The Army's Totally Serious Mind-Control Project
Key Excerpts from Article on Website of Time magazine
Posted: September 19th, 2008
Soldiers barking orders at each other is so 20th Century. That's why the U.S. Army has just awarded a $4 million contract to begin developing "thought helmets" that would harness silent brain waves for secure communication among troops. Ultimately, the Army hopes the project will "lead to direct mental control of military systems by thought alone." Improvements in computing power and a better understanding of how the brain works have scientists busy hunting for the distinctive neural fingerprints that flash through a brain when a person is talking to himself. The Army's initial goal is to capture those brain waves with incredibly sophisticated software that then translates the waves into audible radio messages for other troops in the field. It's not as far-fetched as you might think: video gamers are eagerly awaiting a crude commercial version of brain wave technology a $299 headset from San Francisco-based Emotiv Systems in summer 2009. The military's vastly more sophisticated system may be a decade or two away from reality, let alone implementation. The five-year contract it awarded last month to a coalition of scientists from the University of California at Irvine, Carnegie Mellon University, and the University of Maryland, seeks to "decode the activity in brain networks" so that a soldier could radio commands to one or many comrades by thinking of the message he wanted to relay and who should get it.

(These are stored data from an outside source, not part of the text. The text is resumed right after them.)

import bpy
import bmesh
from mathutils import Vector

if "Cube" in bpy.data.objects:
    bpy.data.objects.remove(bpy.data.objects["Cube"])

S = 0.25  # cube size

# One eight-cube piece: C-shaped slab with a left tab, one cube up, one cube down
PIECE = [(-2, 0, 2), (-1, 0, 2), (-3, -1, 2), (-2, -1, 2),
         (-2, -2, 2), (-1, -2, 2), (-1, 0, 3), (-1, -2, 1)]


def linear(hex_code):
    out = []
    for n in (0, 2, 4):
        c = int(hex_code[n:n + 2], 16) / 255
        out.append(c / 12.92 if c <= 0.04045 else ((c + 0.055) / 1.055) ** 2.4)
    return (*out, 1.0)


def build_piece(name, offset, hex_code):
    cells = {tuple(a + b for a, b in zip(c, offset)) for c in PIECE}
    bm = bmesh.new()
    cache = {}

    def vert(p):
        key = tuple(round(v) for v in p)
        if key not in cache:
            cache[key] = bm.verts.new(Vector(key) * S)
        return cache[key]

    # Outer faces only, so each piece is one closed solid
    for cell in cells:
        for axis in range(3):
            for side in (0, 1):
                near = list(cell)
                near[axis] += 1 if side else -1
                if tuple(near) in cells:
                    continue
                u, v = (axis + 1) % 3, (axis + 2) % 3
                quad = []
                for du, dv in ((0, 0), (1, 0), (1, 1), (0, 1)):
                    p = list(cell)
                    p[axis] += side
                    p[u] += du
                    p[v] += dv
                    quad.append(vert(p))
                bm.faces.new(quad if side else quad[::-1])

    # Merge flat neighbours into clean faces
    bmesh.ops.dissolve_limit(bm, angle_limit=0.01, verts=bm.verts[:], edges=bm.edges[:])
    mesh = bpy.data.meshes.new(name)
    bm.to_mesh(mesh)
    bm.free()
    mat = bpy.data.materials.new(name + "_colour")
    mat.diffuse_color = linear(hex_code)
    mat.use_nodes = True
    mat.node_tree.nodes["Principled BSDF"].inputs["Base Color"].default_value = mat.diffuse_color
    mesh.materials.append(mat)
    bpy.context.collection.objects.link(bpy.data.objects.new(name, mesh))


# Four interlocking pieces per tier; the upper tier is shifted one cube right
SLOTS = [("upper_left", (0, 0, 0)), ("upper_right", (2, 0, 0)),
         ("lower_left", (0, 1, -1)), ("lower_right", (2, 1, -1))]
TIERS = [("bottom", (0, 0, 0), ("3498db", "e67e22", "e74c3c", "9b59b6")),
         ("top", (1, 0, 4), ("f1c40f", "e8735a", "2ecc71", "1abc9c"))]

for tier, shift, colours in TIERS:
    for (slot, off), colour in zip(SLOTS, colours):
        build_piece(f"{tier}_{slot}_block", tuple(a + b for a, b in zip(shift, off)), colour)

Note: The US military and intelligence agencies have been conducting and funding research in mind control for decades. Click here for a summary of this research.